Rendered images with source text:

[Start of Attachment]

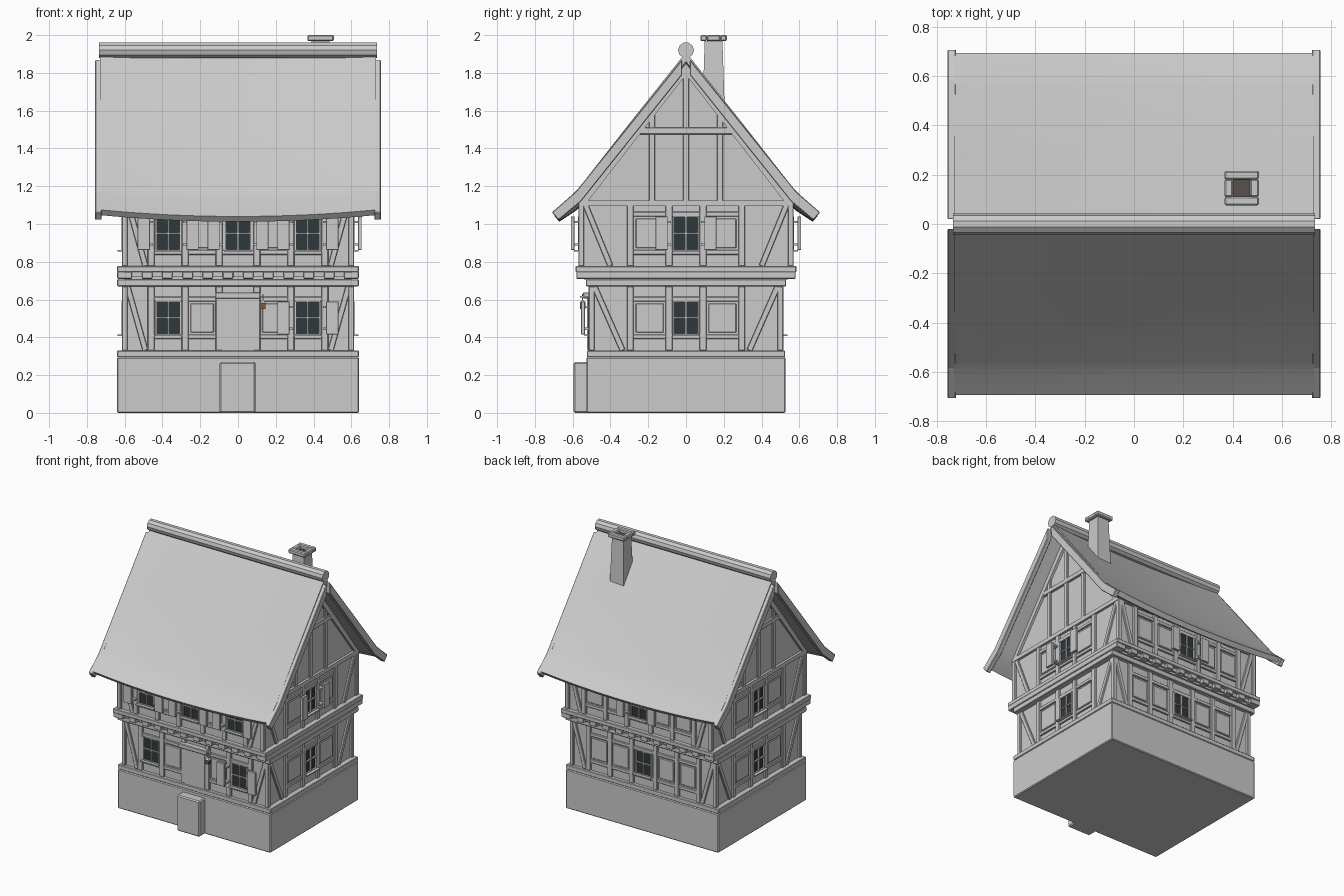
import bpy, bmesh, math
from mathutils import Matrix, Vector

if "Cube" in bpy.data.objects:
    bpy.data.objects.remove(bpy.data.objects["Cube"])

parts = {}  # name -> bmesh


def bm_of(name):
    return parts.setdefault(name, bmesh.new())


def box(name, x0, x1, y0, y1, z0, z1, frame=Matrix()):
    m = (frame @ Matrix.Translation(((x0 + x1) / 2, (y0 + y1) / 2, (z0 + z1) / 2))
         @ Matrix.Diagonal((abs(x1 - x0), abs(y1 - y0), abs(z1 - z0), 1)))
    bmesh.ops.create_cube(bm_of(name), size=1, matrix=m)


def prism(name, pts, x0, x1, frame=Matrix()):
    """Extrude a (y, z) outline along x."""
    bm = bm_of(name)
    rings = [[bm.verts.new(frame @ Vector((x, y, z))) for y, z in pts] for x in (x0, x1)]
    faces = [bm.faces.new(rings[0]), bm.faces.new(rings[1][::-1])]
    n = len(pts)
    for i in range(n):
        j = (i + 1) % n
        faces.append(bm.faces.new((rings[0][i], rings[1][i], rings[1][j], rings[0][j])))
    bmesh.ops.recalc_face_normals(bm, faces=faces)


def strut(name, a, b, w, out, frame):
    """Slanted timber between (u, z) points a and b on a wall face."""
    (u0, z0), (u1, z1) = a, b
    length = math.hypot(u1 - u0, z1 - z0)
    m = (frame @ Matrix.Translation(((u0 + u1) / 2, -out + 0.015, (z0 + z1) / 2))
         @ Matrix.Rotation(-math.atan2(z1 - z0, u1 - u0), 4, 'Y')
         @ Matrix.Diagonal((length, 0.03, w, 1)))
    bmesh.ops.create_cube(bm_of(name), size=1, matrix=m)


def window(u, z0, z1, out, frame, shutters):
    w = 0.065
    box("window_glass", u - w, u + w, -out + 0.012, -out + 0.03, z0, z1, frame)
    for s in (-1, 1):
        box("window_frames", u + s * w - 0.005, u + s * w + 0.005, -out - 0.002, -out + 0.02, z0, z1, frame)
    for z in (z0, (z0 + z1) / 2, z1):
        box("window_frames", u - w, u + w, -out, -out + 0.02, z - 0.004, z + 0.004, frame)
    box("window_frames", u - 0.004, u + 0.004, -out, -out + 0.02, z0, z1, frame)
    box("window_sills", u - w - 0.01, u + w + 0.01, -out - 0.022, -out + 0.01, z0 - 0.008, z0, frame)
    if shutters:
        for s in (-1, 1):
            a, b = u + s * 0.097, u + s * 0.162
            box("shutters", a, b, -out - 0.04, -out - 0.02, z0, z1, frame)
            for z in (z0 + 0.03, z1 - 0.03):
                box("shutter_hinges", u + s * 0.08, u + s * 0.115, -out - 0.025, -out + 0.01, z - 0.006, z + 0.006, frame)


def facade(angle, half, out, z0, z1, posts, brace_in, windows, door=False):
    """Timber frame for one storey of one wall; windows = [(u, shutters)]."""
    f = Matrix.Rotation(math.radians(angle), 4, 'Z')
    lo, hi = z0 + 0.085, z1 - 0.08
    for s in (-1, 1):
        box("timber_posts", s * (half - 0.03), s * half, -out, -out + 0.03, z0, z1, f)
        strut("timber_braces", (s * (half - 0.03), z1), (s * brace_in, z0), 0.03, out - 0.002, f)
    us = sorted([-p for p in posts] + list(posts))
    for u in us:
        box("timber_posts", u - 0.018, u + 0.018, -out, -out + 0.03, z0, z1, f)
    for a, b in zip(us, us[1:]):
        if door and abs(a + b) < 0.01:
            continue
        for z in (lo - 0.025, hi):
            box("timber_rails", a, b, -out + 0.003, -out + 0.03, z, z + 0.025, f)
        if not any(abs((a + b) / 2 - w[0]) < 0.05 for w in windows):
            box("infill_panels", a + 0.028, b - 0.028, -out + 0.008, -out + 0.03, lo + 0.01, hi - 0.01, f)
    for u, sh in windows:
        window(u, lo, hi, out, f, sh)


# Stone base, doorstep
box("stone_base", -0.64, 0.64, -0.527, 0.527, 0, 0.295)
box("door_step", -0.097, 0.093, -0.595, -0.5, 0, 0.27)

# Plaster storeys and main horizontal beams
box("ground_walls", -0.6, 0.6, -0.5, 0.5, 0.29, 0.7)
box("upper_walls", -0.6, 0.6, -0.555, 0.555, 0.72, 1.11)
box("sill_beams", -0.64, 0.64, -0.525, 0.525, 0.295, 0.33)
box("sill_beams", -0.64, 0.64, -0.53, 0.53, 0.67, 0.708)
box("sill_beams", -0.64, 0.64, -0.585, 0.585, 0.745, 0.777)
box("joist_backing", -0.6, 0.6, -0.54, 0.54, 0.705, 0.75)
for s in (-1, 1):
    box("sill_beams", s * 0.6, s * 0.64, -0.58, 0.58, 0.71, 0.75)
for i in range(12):
    x = -0.588 + i * 0.107
    box("floor_joists", x - 0.028, x + 0.028, -0.58, 0.58, 0.71, 0.746)
box("top_plates", -0.618, 0.618, -0.567, 0.567, 1.095, 1.125)

# Half-timbered walls of both storeys
long_posts, side_posts = (0.1, 0.28, 0.46), (0.09, 0.295)
facade(0, 0.615, 0.515, 0.33, 0.67, long_posts, 0.49, [(-0.37, False), (0.37, True)], door=True)
facade(180, 0.615, 0.515, 0.33, 0.67, long_posts, 0.49, [(0, False)])
facade(0, 0.615, 0.57, 0.777, 1.12, long_posts, 0.49, [(-0.37, True), (0, True), (0.37, True)])
facade(180, 0.615, 0.57, 0.777, 1.12, long_posts, 0.49, [(0, True)])
for ang in (90, 270):
    facade(ang, 0.515, 0.615, 0.33, 0.67, side_posts, 0.335, [(0, False)])
    facade(ang, 0.57, 0.615, 0.777, 1.12, side_posts, 0.4, [(0, ang == 90)])

# Door with frame
box("door", -0.085, 0.085, -0.52, -0.49, 0.33, 0.61)
for x in (-0.05, 0, 0.05):
    box("door_planks", x - 0.022, x + 0.022, -0.524, -0.5, 0.335, 0.605)
box("door_lintel", -0.12, 0.118, -0.545, -0.5, 0.605, 0.638)

# Gables
for ang in (90, 270):
    f = Matrix.Rotation(math.radians(ang - 90), 4, 'Z')
    g = Matrix.Rotation(math.radians(ang), 4, 'Z')
    prism("gable_walls", [(-0.565, 1.11), (0.565, 1.11), (0, 1.84)], 0.57, 0.6, f)
    for s in (-1, 1):
        prism("gable_rafters", [(s * 0.565, 1.12), (s * 0.52, 1.12), (0, 1.79), (0, 1.85)], 0.585, 0.618, f)
        box("gable_posts", s * 0.18 - 0.015, s * 0.18 + 0.015, -0.614, -0.58, 1.12, 1.6, g)
    box("gable_posts", -0.016, 0.016, -0.614, -0.58, 1.12, 1.81, g)
    box("gable_collars", -0.265, 0.265, -0.617, -0.58, 1.475, 1.51, g)

# Sagging roof with flared eaves
half = [(0.0, 1.91), (0.29, 1.545), (0.56, 1.2), (0.6, 1.158), (0.695, 1.075)]
profile = [(-y, z) for y, z in half[:0:-1]] + half
bm = bm_of("roof")
N, L = 16, 0.73
top, bot = [], []
for i in range(N + 1):
    x = -L + 2 * L * i / N
    sag = 0.035 * (1 - (x / L) ** 2)
    top.append([bm.verts.new((x, y, z - sag)) for y, z in profile])
    bot.append([bm.verts.new((x, y * 0.965, z - sag - (0.05 if abs(y) < 0.62 else 0.028))) for y, z in profile])
m = len(profile)
for i in range(N):
    for j in range(m - 1):
        for r in (top, bot):
            bm.faces.new((r[i][j], r[i + 1][j], r[i + 1][j + 1], r[i][j + 1]))
    for j in (0, m - 1):
        bm.faces.new((top[i][j], top[i + 1][j], bot[i + 1][j], bot[i][j]))
for i in (0, N):
    for j in range(m - 1):
        bm.faces.new((top[i][j], top[i][j + 1], bot[i][j + 1], bot[i][j]))
bmesh.ops.recalc_face_normals(bm, faces=bm.faces)

# Bargeboards on the roof ends
board = [(0.02, 1.872), (0.585, 1.17), (0.71, 1.062), (0.675, 1.02), (0.555, 1.12), (0.02, 1.79)]
for sx in (-1, 1):
    for sy in (-1, 1):
        prism("bargeboards", [(sy * y, z) for y, z in board], sx * 0.722, sx * 0.757)

# Ridge pole
bmesh.ops.create_cone(bm_of("ridge_pole"), cap_ends=True, segments=10, radius1=0.042, radius2=0.042,
                      depth=1.47, matrix=Matrix.Translation((0, 0, 1.92)) @ Matrix.Rotation(math.pi / 2, 4, 'Y'))

# Chimney: tapered shaft and hollow cap
CX, CY, q = 0.437, 0.146, math.sqrt(2)
bmesh.ops.create_cone(bm_of("chimney_shaft"), cap_ends=True, segments=4, radius1=0.059 * q, radius2=0.047 * q,
                      depth=0.37, matrix=Matrix.Translation((CX, CY, 1.785)) @ Matrix.Rotation(math.pi / 4, 4, 'Z'))
for s in (-1, 1):
    box("chimney_cap", CX - 0.07, CX + 0.07, CY + s * 0.035, CY + s * 0.07, 1.968, 2.0)
    box("chimney_cap", CX + s * 0.035, CX + s * 0.07, CY - 0.036, CY + 0.036, 1.968, 2.0)
box("chimney_flue", CX - 0.036, CX + 0.036, CY - 0.036, CY + 0.036, 1.966, 1.974)

# Wall lantern beside the door
box("lantern_bracket", 0.127, 0.137, -0.56, -0.51, 0.612, 0.62)
box("lantern_bracket", 0.129, 0.135, -0.55, -0.544, 0.585, 0.63)
box("lantern", 0.118, 0.146, -0.561, -0.533, 0.55, 0.582)
bmesh.ops.create_cone(bm_of("lantern_top"), cap_ends=True, segments=4, radius1=0.024, radius2=0.004, depth=0.016,
                      matrix=Matrix.Translation((0.132, -0.547, 0.59)) @ Matrix.Rotation(math.pi / 4, 4, 'Z'))

# Create objects with colours and soft edges
colours = {"window_glass": (0.03, 0.04, 0.045, 1), "lantern": (0.25, 0.1, 0.04, 1),
           "chimney_flue": (0.1, 0.08, 0.07, 1)}
bevels = {"stone_base": 0.006, "door_step": 0.008, "sill_beams": 0.004, "timber_posts": 0.003,
          "timber_rails": 0.003, "timber_braces": 0.003, "gable_posts": 0.003, "gable_collars": 0.003,
          "infill_panels": 0.004, "floor_joists": 0.003, "bargeboards": 0.004, "chimney_cap": 0.006,
          "door_lintel": 0.004, "shutters": 0.002}
for name, bm in parts.items():
    me = bpy.data.meshes.new(name)
    bm.to_mesh(me)
    bm.free()
    ob = bpy.data.objects.new(name, me)
    bpy.context.collection.objects.link(ob)
    if name in colours:
        mat = bpy.data.materials.new(name)
        mat.diffuse_color = colours[name]
        mat.use_nodes = True
        mat.node_tree.nodes["Principled BSDF"].inputs["Base Color"].default_value = mat.diffuse_color
        me.materials.append(mat)
    if name in bevels:
        mod = ob.modifiers.new("soft_edges", 'BEVEL')
        mod.width = bevels[name]
        mod.segments = 1
    if name == "roof":
        bpy.context.view_layer.objects.active = ob
        ob.select_set(True)
        bpy.ops.object.shade_smooth_by_angle(angle=math.radians(30))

[End of Attachment]

Exercise directions: What you give back must be exactly the lines from the opening line of the entries through the line holding "(u0, z0), (u1, z1) = a, b", with no pictures.

Exercise result:
import bpy, bmesh, math
from mathutils import Matrix, Vector

if "Cube" in bpy.data.objects:
    bpy.data.objects.remove(bpy.data.objects["Cube"])

parts = {}  # name -> bmesh


def bm_of(name):
    return parts.setdefault(name, bmesh.new())


def box(name, x0, x1, y0, y1, z0, z1, frame=Matrix()):
    m = (frame @ Matrix.Translation(((x0 + x1) / 2, (y0 + y1) / 2, (z0 + z1) / 2))
         @ Matrix.Diagonal((abs(x1 - x0), abs(y1 - y0), abs(z1 - z0), 1)))
    bmesh.ops.create_cube(bm_of(name), size=1, matrix=m)


def prism(name, pts, x0, x1, frame=Matrix()):
    """Extrude a (y, z) outline along x."""
    bm = bm_of(name)
    rings = [[bm.verts.new(frame @ Vector((x, y, z))) for y, z in pts] for x in (x0, x1)]
    faces = [bm.faces.new(rings[0]), bm.faces.new(rings[1][::-1])]
    n = len(pts)
    for i in range(n):
        j = (i + 1) % n
        faces.append(bm.faces.new((rings[0][i], rings[1][i], rings[1][j], rings[0][j])))
    bmesh.ops.recalc_face_normals(bm, faces=faces)


def strut(name, a, b, w, out, frame):
    """Slanted timber between (u, z) points a and b on a wall face."""
    (u0, z0), (u1, z1) = a, b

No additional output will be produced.